“It's like a dating game. But you're not dating,” Mimar said, laughing.
“You know what I mean? Like because you have to practically be living together because of how much time we spend together. It was also hard because at the beginning my English wasn't really good, so trying to talk with Brooke my sentences were not making sense at all. But it got better. My English is good now,” says the Quebec-born skater.
In some ways, Mimar is like Summer in that they both like to joke around and keep things light. It’s something Brooke appreciates because of her overly serious nature.
“I took the opportunity with Ben because I obviously competed against him for a while so I knew that he was good and what he was capable of and I'm glad I took the chance,” she said.
“I think Ben definitely brings more of the goofy side to skating, but when it comes down to it and when we have to be serious, he's very serious. We're a good blend. If it was one way or the other, we probably wouldn't have as much success.”
The time change will make it difficult for Summer and family to keep tabs on her sister’s world championship performances in Japan at worlds, but Summer has already taken to Instagram to post how proud she is of them being named to the team, something she does after every one of Brooke’s performances.
“It definitely makes me feel good. It's nice to see how much she supports me, and I support her too. It's heartwarming. That's how I would put it,” Brooke says.
Brooke and Mimar are on an upwards trajectory that has everyone around them right now excited about what’s to come, brimming with confidence as they make their world championships debut.
Jill and Greg have been incredibly intentional about creating a space where Brooke and Summer don’t feel any expectations.
“Our job as parents is not to coach them at all. It is to make sure that they're in a day-to-day training environment that they have fun in and that they excel in and then are surrounded by really good people. And so far they've had that for their whole career,” Jill says.
Greg marvels at his superhuman family of athletically talented women – and jokes about his baseball and hockey resume.
“Nothing compared to three women in my family,” he says, with a smirk on his face.
“I love what sports brings to the human experience. It creates responsibility, accountability, and a desire to perform and an acceptance of failure,” Greg says.
“I think what we tried to do is give the kids access, let them find their passion and then and if they're going to spend time and energy on something, to give it 150 per cent every single time.
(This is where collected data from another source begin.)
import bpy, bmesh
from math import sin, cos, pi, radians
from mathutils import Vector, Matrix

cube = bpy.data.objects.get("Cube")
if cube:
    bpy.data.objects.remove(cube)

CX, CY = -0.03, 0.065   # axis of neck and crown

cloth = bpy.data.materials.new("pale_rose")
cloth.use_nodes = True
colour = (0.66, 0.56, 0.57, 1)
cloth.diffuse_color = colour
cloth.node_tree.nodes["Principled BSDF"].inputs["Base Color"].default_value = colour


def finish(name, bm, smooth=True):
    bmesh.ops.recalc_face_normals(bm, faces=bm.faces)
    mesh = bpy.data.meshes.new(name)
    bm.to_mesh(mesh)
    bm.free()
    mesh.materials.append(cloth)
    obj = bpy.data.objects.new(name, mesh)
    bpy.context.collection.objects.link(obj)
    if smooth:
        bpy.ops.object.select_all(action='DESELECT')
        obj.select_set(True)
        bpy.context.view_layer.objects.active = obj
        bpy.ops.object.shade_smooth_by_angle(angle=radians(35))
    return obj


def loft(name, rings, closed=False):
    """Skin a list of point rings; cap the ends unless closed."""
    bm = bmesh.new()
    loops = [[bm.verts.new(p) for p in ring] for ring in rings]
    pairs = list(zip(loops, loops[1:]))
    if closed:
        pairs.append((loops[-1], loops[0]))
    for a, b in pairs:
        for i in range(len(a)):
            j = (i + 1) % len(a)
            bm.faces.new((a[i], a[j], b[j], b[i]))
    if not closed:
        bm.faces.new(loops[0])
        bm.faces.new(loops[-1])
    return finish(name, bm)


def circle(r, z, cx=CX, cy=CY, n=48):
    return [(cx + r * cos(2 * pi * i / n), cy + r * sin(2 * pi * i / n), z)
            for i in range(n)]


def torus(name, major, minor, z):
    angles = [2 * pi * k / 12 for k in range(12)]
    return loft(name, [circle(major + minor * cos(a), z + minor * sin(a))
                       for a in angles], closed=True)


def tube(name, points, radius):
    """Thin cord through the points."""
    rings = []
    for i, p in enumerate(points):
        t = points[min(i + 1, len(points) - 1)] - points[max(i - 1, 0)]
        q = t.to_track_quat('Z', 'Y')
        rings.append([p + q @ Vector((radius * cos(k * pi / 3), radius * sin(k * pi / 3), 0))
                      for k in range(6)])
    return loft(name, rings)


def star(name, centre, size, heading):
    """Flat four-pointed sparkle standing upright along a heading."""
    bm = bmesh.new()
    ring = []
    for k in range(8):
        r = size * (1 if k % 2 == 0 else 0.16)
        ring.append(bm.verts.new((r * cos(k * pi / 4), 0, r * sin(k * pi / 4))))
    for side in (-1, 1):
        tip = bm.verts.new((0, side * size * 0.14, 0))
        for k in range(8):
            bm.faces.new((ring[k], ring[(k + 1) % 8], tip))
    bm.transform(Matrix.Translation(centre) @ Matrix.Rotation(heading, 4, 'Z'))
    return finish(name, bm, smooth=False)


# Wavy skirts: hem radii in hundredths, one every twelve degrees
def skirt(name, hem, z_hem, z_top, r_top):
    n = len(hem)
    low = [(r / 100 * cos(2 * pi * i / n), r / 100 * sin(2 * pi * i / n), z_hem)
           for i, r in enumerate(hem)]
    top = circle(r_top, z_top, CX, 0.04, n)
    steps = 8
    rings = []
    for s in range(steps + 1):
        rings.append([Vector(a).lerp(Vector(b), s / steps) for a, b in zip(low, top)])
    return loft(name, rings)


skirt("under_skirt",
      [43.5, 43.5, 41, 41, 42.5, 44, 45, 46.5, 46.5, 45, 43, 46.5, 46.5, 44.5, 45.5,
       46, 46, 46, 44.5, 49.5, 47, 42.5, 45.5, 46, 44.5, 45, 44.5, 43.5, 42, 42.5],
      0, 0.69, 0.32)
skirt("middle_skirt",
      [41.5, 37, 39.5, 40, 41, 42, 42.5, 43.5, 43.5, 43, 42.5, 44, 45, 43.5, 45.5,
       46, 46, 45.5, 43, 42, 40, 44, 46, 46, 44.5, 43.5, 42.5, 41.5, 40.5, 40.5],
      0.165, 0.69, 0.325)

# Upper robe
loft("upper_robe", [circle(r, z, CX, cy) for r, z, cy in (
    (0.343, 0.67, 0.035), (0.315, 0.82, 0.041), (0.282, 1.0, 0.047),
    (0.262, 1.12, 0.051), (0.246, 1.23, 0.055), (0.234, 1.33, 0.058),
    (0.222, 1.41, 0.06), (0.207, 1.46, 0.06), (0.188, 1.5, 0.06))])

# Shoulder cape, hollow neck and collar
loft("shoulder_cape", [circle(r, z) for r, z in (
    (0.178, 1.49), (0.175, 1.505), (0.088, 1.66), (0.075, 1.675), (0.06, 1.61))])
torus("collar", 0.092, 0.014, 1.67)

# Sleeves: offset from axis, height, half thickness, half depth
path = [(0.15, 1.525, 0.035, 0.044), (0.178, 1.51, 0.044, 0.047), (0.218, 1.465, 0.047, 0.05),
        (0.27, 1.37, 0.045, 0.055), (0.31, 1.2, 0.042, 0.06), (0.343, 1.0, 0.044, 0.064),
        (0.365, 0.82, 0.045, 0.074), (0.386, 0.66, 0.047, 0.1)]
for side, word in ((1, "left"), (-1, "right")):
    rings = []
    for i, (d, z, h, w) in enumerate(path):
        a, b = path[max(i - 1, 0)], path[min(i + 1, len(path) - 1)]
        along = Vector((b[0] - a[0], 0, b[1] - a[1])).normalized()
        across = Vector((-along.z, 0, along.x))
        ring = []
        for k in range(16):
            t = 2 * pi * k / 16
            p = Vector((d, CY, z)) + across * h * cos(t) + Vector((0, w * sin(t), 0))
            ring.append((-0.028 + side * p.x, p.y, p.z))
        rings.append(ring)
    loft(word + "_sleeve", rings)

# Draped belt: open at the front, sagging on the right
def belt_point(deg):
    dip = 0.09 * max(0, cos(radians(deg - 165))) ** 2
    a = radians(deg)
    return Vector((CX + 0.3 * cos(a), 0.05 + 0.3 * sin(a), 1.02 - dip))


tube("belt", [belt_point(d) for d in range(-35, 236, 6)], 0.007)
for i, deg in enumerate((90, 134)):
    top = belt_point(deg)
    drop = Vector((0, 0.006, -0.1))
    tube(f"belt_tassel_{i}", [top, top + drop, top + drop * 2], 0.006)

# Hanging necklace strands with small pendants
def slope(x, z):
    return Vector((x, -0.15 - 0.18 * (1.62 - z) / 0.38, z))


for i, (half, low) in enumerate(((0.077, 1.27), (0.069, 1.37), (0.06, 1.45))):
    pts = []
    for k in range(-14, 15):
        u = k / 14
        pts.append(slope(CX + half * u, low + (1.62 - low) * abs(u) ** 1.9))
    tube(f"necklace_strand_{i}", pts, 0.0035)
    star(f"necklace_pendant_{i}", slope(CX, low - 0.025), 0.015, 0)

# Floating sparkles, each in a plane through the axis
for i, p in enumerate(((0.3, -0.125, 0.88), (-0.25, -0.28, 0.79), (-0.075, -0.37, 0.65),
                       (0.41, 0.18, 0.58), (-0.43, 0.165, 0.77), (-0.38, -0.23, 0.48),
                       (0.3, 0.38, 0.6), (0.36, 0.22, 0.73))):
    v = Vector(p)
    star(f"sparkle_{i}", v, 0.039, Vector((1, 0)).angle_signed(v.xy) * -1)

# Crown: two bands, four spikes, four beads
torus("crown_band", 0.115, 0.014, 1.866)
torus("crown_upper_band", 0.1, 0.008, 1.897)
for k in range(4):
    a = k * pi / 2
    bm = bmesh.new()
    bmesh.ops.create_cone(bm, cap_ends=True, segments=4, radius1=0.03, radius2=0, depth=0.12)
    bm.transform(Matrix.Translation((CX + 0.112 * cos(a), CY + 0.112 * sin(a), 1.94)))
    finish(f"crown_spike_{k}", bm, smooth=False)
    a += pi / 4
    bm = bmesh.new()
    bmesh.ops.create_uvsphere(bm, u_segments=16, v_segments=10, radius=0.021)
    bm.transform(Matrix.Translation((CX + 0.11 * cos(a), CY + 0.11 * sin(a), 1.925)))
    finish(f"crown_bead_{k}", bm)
But there was never any professional pressure to perform, ever.”